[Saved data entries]
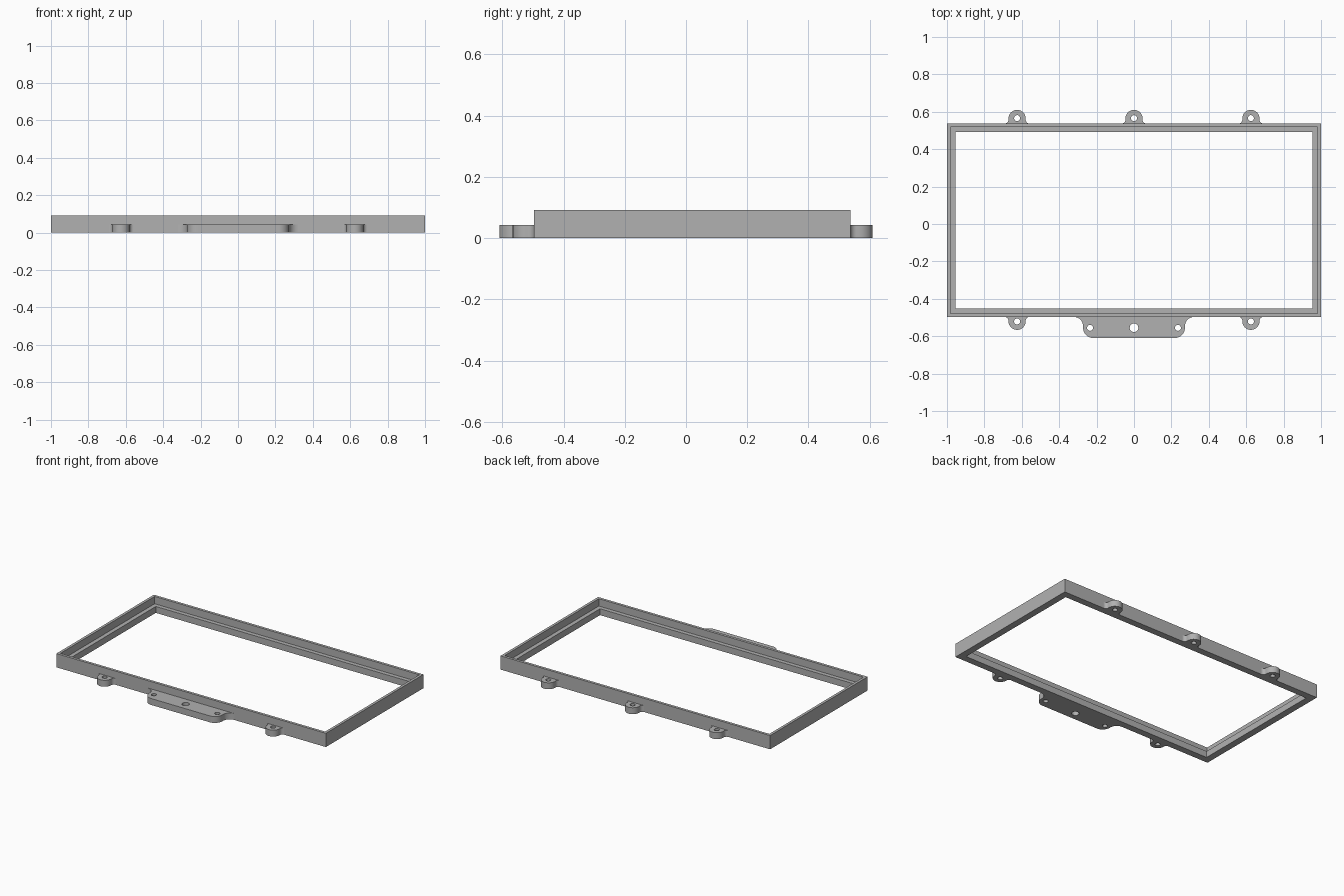
import bpy, bmesh
from math import pi, cos, sin

cube = bpy.data.objects.get("Cube")
if cube:
    bpy.data.objects.remove(cube, do_unlink=True)

FRONT, BACK = -0.497, 0.537      # outer faces of the frame
HEIGHT, LEDGE = 0.092, 0.043     # rim height, ledge and tab height

grey = bpy.data.materials.new("plain grey")
grey.use_nodes = True
grey.diffuse_color = (0.44, 0.44, 0.44, 1)
grey.node_tree.nodes["Principled BSDF"].inputs["Base Color"].default_value = grey.diffuse_color


def finish(bm, name):
    bmesh.ops.recalc_face_normals(bm, faces=bm.faces)
    mesh = bpy.data.meshes.new(name)
    bm.to_mesh(mesh)
    bm.free()
    mesh.materials.append(grey)
    obj = bpy.data.objects.new(name, mesh)
    bpy.context.collection.objects.link(obj)
    bpy.ops.object.select_all(action='DESELECT')
    obj.select_set(True)
    bpy.context.view_layer.objects.active = obj
    bpy.ops.object.shade_smooth_by_angle(angle=pi / 6)
    return obj


def arc(cx, cy, r, start, end, steps=10):
    angles = [start + (end - start) * i / steps for i in range(steps + 1)]
    return [(cx + r * cos(a), cy + r * sin(a)) for a in angles]


def build_frame():
    """Sweep a stepped section (inset, height) around the rectangle."""
    section = [(0, 0), (0, HEIGHT), (0.018, HEIGHT), (0.018, LEDGE), (0.046, LEDGE), (0.046, 0)]
    bm = bmesh.new()
    rings = []
    for d, z in section:
        x, y0, y1 = 1 - d, FRONT + d, BACK - d
        rings.append([bm.verts.new((px, py, z)) for px, py in ((-x, y0), (x, y0), (x, y1), (-x, y1))])
    for a, b in zip(rings, rings[1:] + rings[:1]):
        for i in range(4):
            j = (i + 1) % 4
            bm.faces.new((a[i], a[j], b[j], b[i]))
    finish(bm, "frame")


def build_tab(name, x, base, side, half, depth, corner, fillet, holes):
    """Flat lug with flared root, rounded outer corners and drilled holes."""
    right = [(half + fillet, -0.004)]
    right += arc(half + fillet, fillet, fillet, 1.5 * pi, pi)
    right += arc(half - corner, depth - corner, corner, 0, pi / 2, 14)
    loops = [right + [(-u, v) for u, v in reversed(right)]]
    loops += [arc(u, v, r, 0, 2 * pi, 32)[:-1] for u, v, r in holes]

    bm = bmesh.new()
    for loop in loops:
        verts = [bm.verts.new((x + u, base + side * v, 0)) for u, v in loop]
        for a, b in zip(verts, verts[1:] + verts[:1]):
            bm.edges.new((a, b))
    bmesh.ops.remove_doubles(bm, verts=bm.verts, dist=1e-5)
    bmesh.ops.triangle_fill(bm, edges=bm.edges[:], use_beauty=True)
    top = bmesh.ops.extrude_face_region(bm, geom=bm.faces[:], use_keep_orig=True)
    moved = [g for g in top["geom"] if isinstance(g, bmesh.types.BMVert)]
    bmesh.ops.translate(bm, verts=moved, vec=(0, 0, LEDGE))
    finish(bm, name)


build_frame()

# Screw tabs along the back and the front
for label, x in (("right", -0.625), ("middle", 0), ("left", 0.625)):
    build_tab("back_tab_" + label, x, BACK, 1, 0.046, 0.073, 0.046, 0.02, [(0, 0.029, 0.016)])
    if x:
        build_tab("front_tab_" + label, x, FRONT, -1, 0.046, 0.069, 0.046, 0.02, [(0, 0.024, 0.016)])

# Wide mounting plate at the front centre
build_tab("mounting_plate", 0, FRONT, -1, 0.272, 0.113, 0.055, 0.05,
          [(0, 0.058, 0.023), (-0.235, 0.058, 0.016), (0.235, 0.058, 0.016)])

[Problem requirements] All the lines above need to be repeated exactly, with no pictures carried over.

[Task answer]
import bpy, bmesh
from math import pi, cos, sin

cube = bpy.data.objects.get("Cube")
if cube:
    bpy.data.objects.remove(cube, do_unlink=True)

FRONT, BACK = -0.497, 0.537      # outer faces of the frame
HEIGHT, LEDGE = 0.092, 0.043     # rim height, ledge and tab height

grey = bpy.data.materials.new("plain grey")
grey.use_nodes = True
grey.diffuse_color = (0.44, 0.44, 0.44, 1)
grey.node_tree.nodes["Principled BSDF"].inputs["Base Color"].default_value = grey.diffuse_color


def finish(bm, name):
    bmesh.ops.recalc_face_normals(bm, faces=bm.faces)
    mesh = bpy.data.meshes.new(name)
    bm.to_mesh(mesh)
    bm.free()
    mesh.materials.append(grey)
    obj = bpy.data.objects.new(name, mesh)
    bpy.context.collection.objects.link(obj)
    bpy.ops.object.select_all(action='DESELECT')
    obj.select_set(True)
    bpy.context.view_layer.objects.active = obj
    bpy.ops.object.shade_smooth_by_angle(angle=pi / 6)
    return obj


def arc(cx, cy, r, start, end, steps=10):
    angles = [start + (end - start) * i / steps for i in range(steps + 1)]
    return [(cx + r * cos(a), cy + r * sin(a)) for a in angles]


def build_frame():
    """Sweep a stepped section (inset, height) around the rectangle."""
    section = [(0, 0), (0, HEIGHT), (0.018, HEIGHT), (0.018, LEDGE), (0.046, LEDGE), (0.046, 0)]
    bm = bmesh.new()
    rings = []
    for d, z in section:
        x, y0, y1 = 1 - d, FRONT + d, BACK - d
        rings.append([bm.verts.new((px, py, z)) for px, py in ((-x, y0), (x, y0), (x, y1), (-x, y1))])
    for a, b in zip(rings, rings[1:] + rings[:1]):
        for i in range(4):
            j = (i + 1) % 4
            bm.faces.new((a[i], a[j], b[j], b[i]))
    finish(bm, "frame")


def build_tab(name, x, base, side, half, depth, corner, fillet, holes):
    """Flat lug with flared root, rounded outer corners and drilled holes."""
    right = [(half + fillet, -0.004)]
    right += arc(half + fillet, fillet, fillet, 1.5 * pi, pi)
    right += arc(half - corner, depth - corner, corner, 0, pi / 2, 14)
    loops = [right + [(-u, v) for u, v in reversed(right)]]
    loops += [arc(u, v, r, 0, 2 * pi, 32)[:-1] for u, v, r in holes]

    bm = bmesh.new()
    for loop in loops:
        verts = [bm.verts.new((x + u, base + side * v, 0)) for u, v in loop]
        for a, b in zip(verts, verts[1:] + verts[:1]):
            bm.edges.new((a, b))
    bmesh.ops.remove_doubles(bm, verts=bm.verts, dist=1e-5)
    bmesh.ops.triangle_fill(bm, edges=bm.edges[:], use_beauty=True)
    top = bmesh.ops.extrude_face_region(bm, geom=bm.faces[:], use_keep_orig=True)
    moved = [g for g in top["geom"] if isinstance(g, bmesh.types.BMVert)]
    bmesh.ops.translate(bm, verts=moved, vec=(0, 0, LEDGE))
    finish(bm, name)


build_frame()

# Screw tabs along the back and the front
for label, x in (("right", -0.625), ("middle", 0), ("left", 0.625)):
    build_tab("back_tab_" + label, x, BACK, 1, 0.046, 0.073, 0.046, 0.02, [(0, 0.029, 0.016)])
    if x:
        build_tab("front_tab_" + label, x, FRONT, -1, 0.046, 0.069, 0.046, 0.02, [(0, 0.024, 0.016)])

# Wide mounting plate at the front centre
build_tab("mounting_plate", 0, FRONT, -1, 0.272, 0.113, 0.055, 0.05,
          [(0, 0.058, 0.023), (-0.235, 0.058, 0.016), (0.235, 0.058, 0.016)])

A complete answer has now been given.